AB - This paper examines the weak-form efficiency of the global gold markets with specific focus on the random walks (RWS) and martingale difference sequence (MDS) hypotheses, and consequently, investigates the extent to which predictability or non-predictability of global daily spot gold price return series behaviour can be explained by volatilities in macroeconomic fundamentals. We apply traditional parametric variance-ratio tests and their recent non-parametric modifications based on ranks and signs to one of the largest datasets on world gold markets to-date, consisting of daily spot price series of 28 emerging and developed gold markets from January 1968 to August 2014. First, our results show that gold markets in Egypt, Indonesia, Mexico, Nepal, Pakistan, Russia, Saudi Arabia, UAE and Vietnam are not weak-form efficient neither from the perspective of the strict RWS nor in the relaxed MDS sense. By contrast, RWS and MDS hypotheses cannot be rejected for gold markets in Hong Kong, Japan, Switzerland, UK and US at the conventional rejection levels. Results for gold markets in Australia, Bahrain, Brazil, Canada, China, Germany, India, Malaysia, Singapore, South Africa, South Korea, Taiwan, Thailand and Turkey are, however, mixed. Second, our findings show that greater changes in economic fundamentals are associated with lower levels of rejecting the RWS and MDS hypotheses. Third, our evidence shows that the probability of rejecting the weak-form efficiency is higher in emerging gold markets than developed ones. Fourth, our results show that the RWS hypothesis is rejected more frequently than its MDS alternative, and thereby justifying our decision to conduct an explicit test of the RWS and MDS hypotheses. Our results are robust to estimating subsamples, overlapping rolling windows and endogeneity corrected models, as well as controlling for a number of country-specific institutional and trading factors. Our findings have crucial implications for global portfolio managers, investors, poly-makers and regulatory authorities.

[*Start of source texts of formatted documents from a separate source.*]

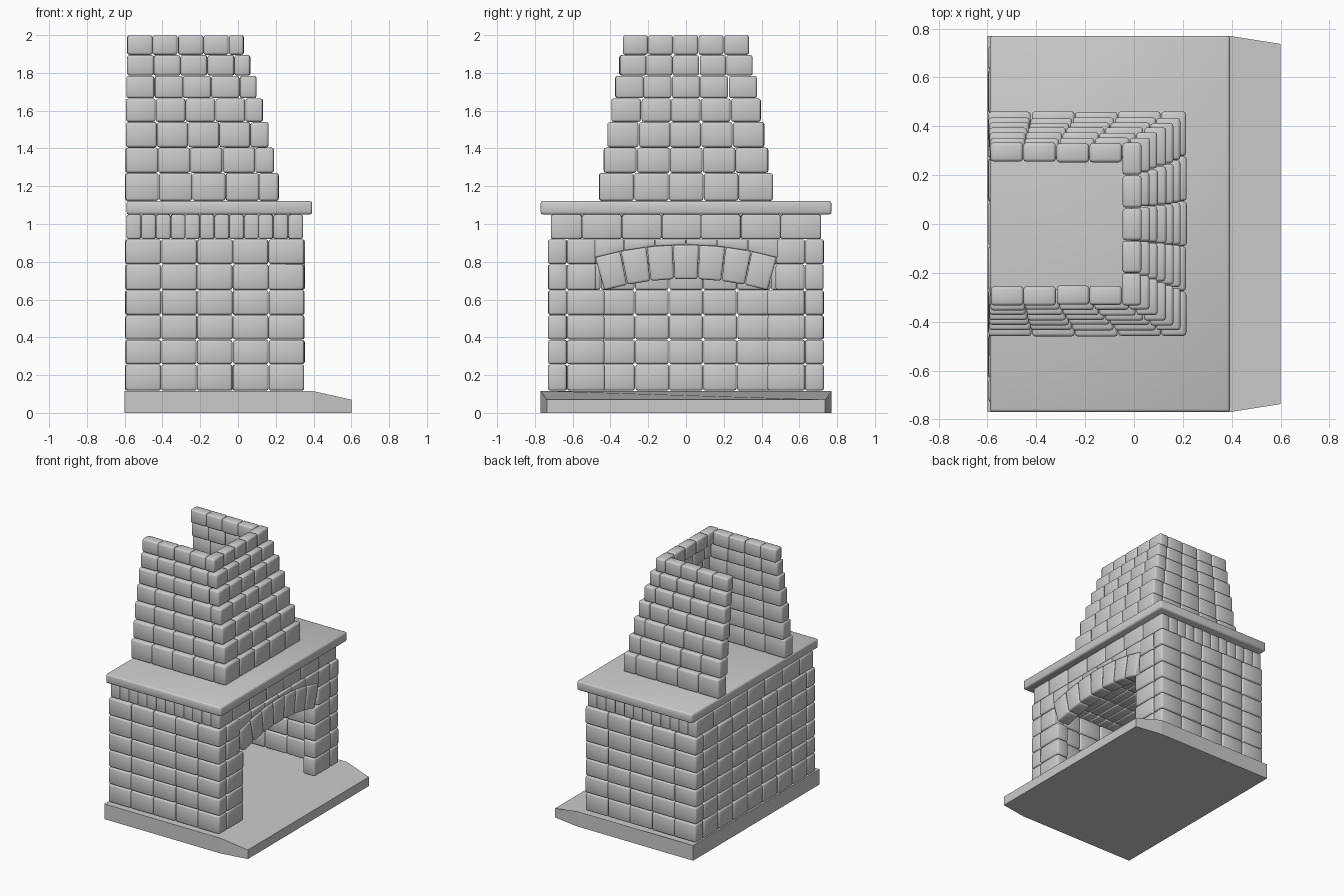
import bpy, bmesh, math, random

if "Cube" in bpy.data.objects:
    bpy.data.objects.remove(bpy.data.objects["Cube"])

random.seed(4)


def add_prism(bm, pts, lo, hi, axis, bevel=0.0):
    """Extrude a 2D outline along x (pts = y,z) or z (pts = x,y), then round its edges."""
    def place(p, t):
        return (t, p[0], p[1]) if axis == 'x' else (p[0], p[1], t)
    part = bmesh.new()
    a = [part.verts.new(place(p, lo)) for p in pts]
    b = [part.verts.new(place(p, hi)) for p in pts]
    part.faces.new(a)
    part.faces.new(b)
    for i in range(len(pts)):
        j = (i + 1) % len(pts)
        part.faces.new((a[i], a[j], b[j], b[i]))
    bmesh.ops.recalc_face_normals(part, faces=part.faces)
    if bevel:
        bmesh.ops.bevel(part, geom=part.edges[:], offset=bevel, segments=2,
                        profile=0.5, affect='EDGES')
    tmp = bpy.data.meshes.new("tmp")
    part.to_mesh(tmp)
    part.free()
    bm.from_mesh(tmp)
    bpy.data.meshes.remove(tmp)


def brick(bm, x0, x1, y0, y1, z0, z1, bevel=0.012):
    g = 0.001
    j = [random.uniform(-0.002, 0.002) for _ in range(2)]
    x0, x1 = x0 + g + j[0], x1 - g + j[0]
    y0, y1 = y0 + g + j[1], y1 - g + j[1]
    add_prism(bm, [(x0, y0), (x1, y0), (x1, y1), (x0, y1)], z0 + g, z1 - g, 'z', bevel)


def spaced(a, b, n):
    s = [a + (b - a) * i / n for i in range(n + 1)]
    return list(zip(s, s[1:]))


def finish(bm, name):
    me = bpy.data.meshes.new(name)
    bm.to_mesh(me)
    bm.free()
    ob = bpy.data.objects.new(name, me)
    bpy.context.collection.objects.link(ob)
    bpy.ops.object.select_all(action='DESELECT')
    ob.select_set(True)
    bpy.context.view_layer.objects.active = ob
    bpy.ops.object.shade_smooth_by_angle(angle=math.radians(50))
    return ob


# Hearth slab with a tapered, sloping front lip
bm = bmesh.new()
add_prism(bm, [(-0.6, -0.77), (0.39, -0.77), (0.6, -0.737), (0.6, 0.737),
               (0.39, 0.77), (-0.6, 0.77)], 0, 0.117, 'z')
for v in bm.verts:
    if v.co.x > 0.5 and v.co.z > 0.05:
        v.co.z = 0.07
ob = finish(bm, "hearth_slab")
for p in ob.data.polygons:
    p.use_smooth = False

rows = [0.117, 0.257, 0.388, 0.518, 0.65, 0.787, 0.92]
courses = list(zip(rows, rows[1:]))
T = 0.1  # wall thickness

# Side walls
for side, name in ((-1, "right_side_wall"), (1, "left_side_wall")):
    bm = bmesh.new()
    y0, y1 = sorted((side * 0.73, side * (0.73 - T)))
    for z0, z1 in courses:
        for x0, x1 in spaced(-0.595, 0.35, 5):
            brick(bm, x0, x1, y0, y1, z0, z1)
    finish(bm, name)

# Back wall
bm = bmesh.new()
for z0, z1 in courses:
    for y0, y1 in spaced(-0.63, 0.63, 7):
        brick(bm, -0.597, -0.597 + T, y0, y1, z0, z1)
finish(bm, "back_wall")

# Front pillars either side of the opening
XF = 0.353
for side, name in ((-1, "right_pillar"), (1, "left_pillar")):
    bm = bmesh.new()
    for i, (z0, z1) in enumerate(courses):
        inner = 0.43 if i < 4 else 0.475
        y0, y1 = sorted((side * 0.63, side * inner))
        brick(bm, XF - T, XF, y0, y1, z0, z1)
    finish(bm, name)

# Arch of seven wedge stones
CZ, RI, RO, HALF = -0.86, 1.57, 1.75, math.radians(16)


def polar(r, a):
    return (r * math.sin(a), CZ + r * math.cos(a))


bm = bmesh.new()
for a0, a1 in spaced(-HALF, HALF, 7):
    a0, a1 = a0 + 0.001, a1 - 0.001
    add_prism(bm, [polar(RI, a0), polar(RI, a1), polar(RO, a1), polar(RO, a0)],
              XF - T, XF + 0.003, 'x', 0.012)
finish(bm, "arch_stones")

# Cut filler bricks between the arch and the course above
bm = bmesh.new()
for y0, y1 in spaced(-0.49, 0.49, 6):
    def arc_z(y):
        return CZ + math.sqrt(RO * RO - y * y)
    y0, y1 = y0 + 0.001, y1 - 0.001
    add_prism(bm, [(y0, arc_z(y0)), (y1, arc_z(y1)), (y1, 0.919), (y0, 0.919)],
              XF - T, XF - 0.003, 'x', 0.007)
finish(bm, "arch_filler")

# Narrow brick course forming the firebox ceiling
bm = bmesh.new()
ys = [-0.715, -0.55, -0.34, -0.13, 0.08, 0.29, 0.5, 0.715]
for x0, x1 in spaced(-0.59, 0.343, 12):
    for y0, y1 in zip(ys, ys[1:]):
        brick(bm, x0, x1, y0, y1, 0.92, 1.05, 0.009)
finish(bm, "ceiling_course")

# Mantel slab
bm = bmesh.new()
add_prism(bm, [(-0.59, -0.77), (0.393, -0.77), (0.393, 0.77), (-0.59, 0.77)],
          1.05, 1.122, 'z', 0.013)
finish(bm, "mantel_slab")

# Tapering chimney hood, open at the back: z0, z1, half width, front x
hood = [(1.122, 1.27, 0.46, 0.215), (1.27, 1.405, 0.435, 0.19), (1.405, 1.54, 0.415, 0.162),
        (1.54, 1.665, 0.395, 0.132), (1.665, 1.785, 0.375, 0.097),
        (1.785, 1.895, 0.353, 0.065), (1.895, 2.0, 0.333, 0.032)]
bm = bmesh.new()
for i, (z0, z1, w, xf) in enumerate(hood):
    t = 0.104 - 0.004 * i
    xb = -0.597 + 0.0015 * i
    for y0, y1 in spaced(-w, w, 5):
        brick(bm, xf - t, xf, y0, y1, z0, z1)
    for x0, x1 in spaced(xb, xf - t, 4):
        brick(bm, x0, x1, -w, -w + t, z0, z1)
        brick(bm, x0, x1, w - t, w, z0, z1)
finish(bm, "chimney_hood")
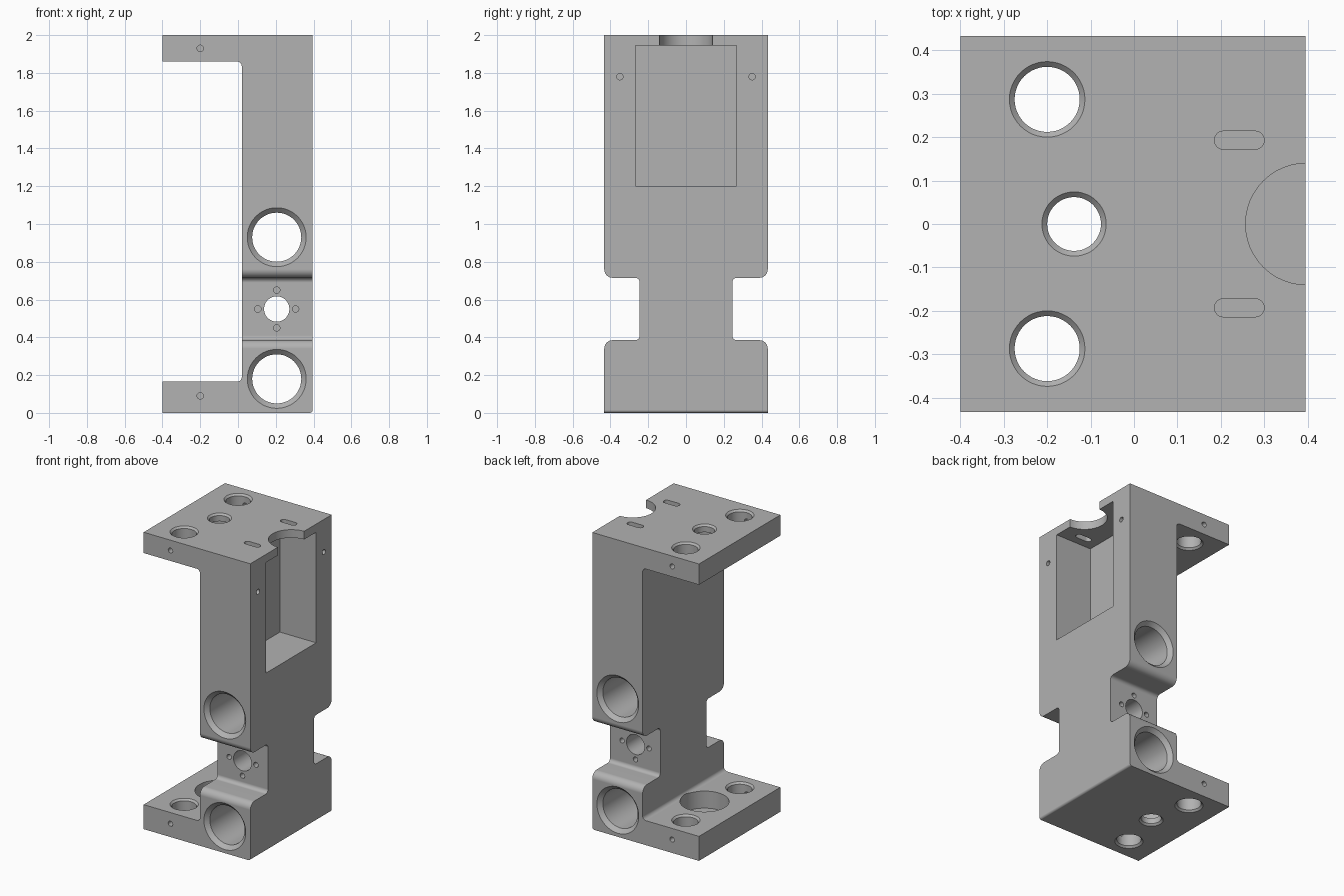
import bpy, bmesh
from math import sin, cos, pi, radians

if "Cube" in bpy.data.objects:
    bpy.data.objects.remove(bpy.data.objects["Cube"])

# Overall dimensions
LEFT, RIGHT, HALF, TOP = -0.4, 0.395, 0.433, 2.0
WEB = 0.02                      # inner face of the column
BORE_X = 0.205                  # axis of the column bores

metal = bpy.data.materials.new("plain grey")
metal.use_nodes = True
metal.diffuse_color = (0.445, 0.445, 0.445, 1)
metal.node_tree.nodes["Principled BSDF"].inputs["Base Color"].default_value = metal.diffuse_color


def arc(u, v, r, start, end, steps=8):
    angles = [radians(start + (end - start) * i / steps) for i in range(steps + 1)]
    return [(u + r * cos(a), v + r * sin(a)) for a in angles]


def loft(name, axis, sections):
    """Solid through matching outlines placed at distances along an axis."""
    place = {"x": lambda t, u, v: (t, u, v),
             "y": lambda t, u, v: (u, t, v),
             "z": lambda t, u, v: (u, v, t)}[axis]
    bm = bmesh.new()
    rings = [[bm.verts.new(place(t, u, v)) for u, v in outline] for t, outline in sections]
    for a, b in zip(rings, rings[1:]):
        for i in range(len(a)):
            j = (i + 1) % len(a)
            bm.faces.new((a[i], a[j], b[j], b[i]))
    bm.faces.new(rings[0])
    bm.faces.new(rings[-1])
    bmesh.ops.recalc_face_normals(bm, faces=bm.faces)
    mesh = bpy.data.meshes.new(name)
    bm.to_mesh(mesh)
    bm.free()
    mesh.materials.append(metal)
    obj = bpy.data.objects.new(name, mesh)
    bpy.context.collection.objects.link(obj)
    return obj


def prism(name, axis, outline, start, end):
    return loft(name, axis, [(start, outline), (end, outline)])


def cut(cutter):
    mod = body.modifiers.new("cut", "BOOLEAN")
    mod.operation = "DIFFERENCE"
    mod.solver = "EXACT"
    mod.object = cutter
    bpy.context.view_layer.objects.active = body
    bpy.ops.object.modifier_apply(modifier=mod.name)
    bpy.data.objects.remove(cutter)


def drill(axis, u, v, r, start, end, chamfer=0.0, steps=48):
    """Round hole between two faces, chamfered at both mouths."""
    def ring(t, radius):
        return t, arc(u, v, radius, 0, 360 - 360 / steps, steps - 1)
    if chamfer:
        over = 0.01
        profile = [ring(start - over, r + chamfer + over), ring(start + chamfer, r),
                   ring(end - chamfer, r), ring(end + over, r + chamfer + over)]
    else:
        profile = [ring(start, r), ring(end, r)]
    cut(loft("hole_cutter", axis, profile))


# Bracket body: column with a top and a bottom plate
f = 0.025
outline = ([(LEFT, 0)] + arc(RIGHT - 0.015, 0.015, 0.015, -90, 0)
           + [(RIGHT, TOP), (LEFT, TOP), (LEFT, 1.86)]
           + arc(WEB - f, 1.86 - f, f, 90, 0)
           + arc(WEB - f, 0.165 + f, f, 0, -90) + [(LEFT, 0.165)])
body = prism("bracket_body", "y", outline, -HALF, HALF)

# Rounded waist notches on front and back
low, high, depth, big, small = 0.385, 0.715, 0.245, 0.045, 0.025
lower = arc(HALF - big, low - big, big, 0, 90) + arc(depth + small, low + small, small, 270, 180)
upper = [(y, low + high - z) for y, z in reversed(lower)]
notch = [(0.6, low - big)] + lower + upper + [(0.6, high + big)]
for side in (-1, 1):
    cut(prism("notch_cutter", "x", [(side * y, z) for y, z in notch], WEB - 0.01, 0.6))

# Large bores and the waist hole with its screw holes
for z in (0.18, 0.93):
    drill("y", BORE_X, z, 0.13, -HALF, HALF, 0.026)
drill("y", BORE_X, 0.55, 0.067, -0.5, 0.5)
for dx, dz in ((0.1, 0), (-0.1, 0), (0, 0.1), (0, -0.1)):
    for side in (-1, 1):
        drill("y", BORE_X + dx, 0.55 + dz, 0.017, side * 0.16, side * 0.3, steps=20)

# Screw holes in the plate edges and beside the pocket
for side in (-1, 1):
    for z in (0.09, 1.93):
        drill("y", -0.2, z, 0.017, side * 0.35, side * 0.5, steps=20)
    drill("x", side * 0.35, 1.78, 0.017, 0.3, 0.5, steps=20)

# Guide holes and stepped bearing seats in both plates
for bottom, top in ((0, 0.165), (1.86, TOP)):
    for y in (-0.287, 0.287):
        drill("z", -0.2, y, 0.075, bottom, top, 0.012)
    drill("z", -0.138, 0, 0.062, bottom, top, 0.012)
drill("z", -0.138, 0, 0.15, 0.05, 0.19)
drill("z", -0.138, 0, 0.15, 1.835, 1.95)

# Side pocket, its half-round opening and the slots above it
cut(prism("pocket_cutter", "z", [(0.125, -0.268), (0.6, -0.268), (0.6, 0.268), (0.125, 0.268)],
          1.2, 1.945))
drill("z", 0.397, 0, 0.14, 1.9, 2.1)
for y in (-0.193, 0.193):
    slot = arc(0.279, y, 0.021, -90, 90) + arc(0.206, y, 0.021, 90, 270)
    cut(prism("slot_cutter", "z", slot, 1.9, 2.1))

# Smooth rounds with crisp edges
bpy.ops.object.select_all(action="DESELECT")
body.select_set(True)
bpy.context.view_layer.objects.active = body
bpy.ops.object.shade_smooth_by_angle(angle=radians(30))
weighted = body.modifiers.new("clean_normals", "WEIGHTED_NORMAL")
weighted.keep_sharp = True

KW - Global gold markets

KW - Macroeconomic variables

KW - Random walks and martingales

KW - Weak-form efficiency

KW - Variance-ratios

KW - Ranks and signs

U2 - 10.1016/j.irfa.2015.03.013

DO - 10.1016/j.irfa.2015.03.013

M3 - Article

VL - 41

SP - 218

EP - 236

JO - International Review of Financial Analysis

JF - International Review of Financial Analysis

SN - 1057-5219

ER -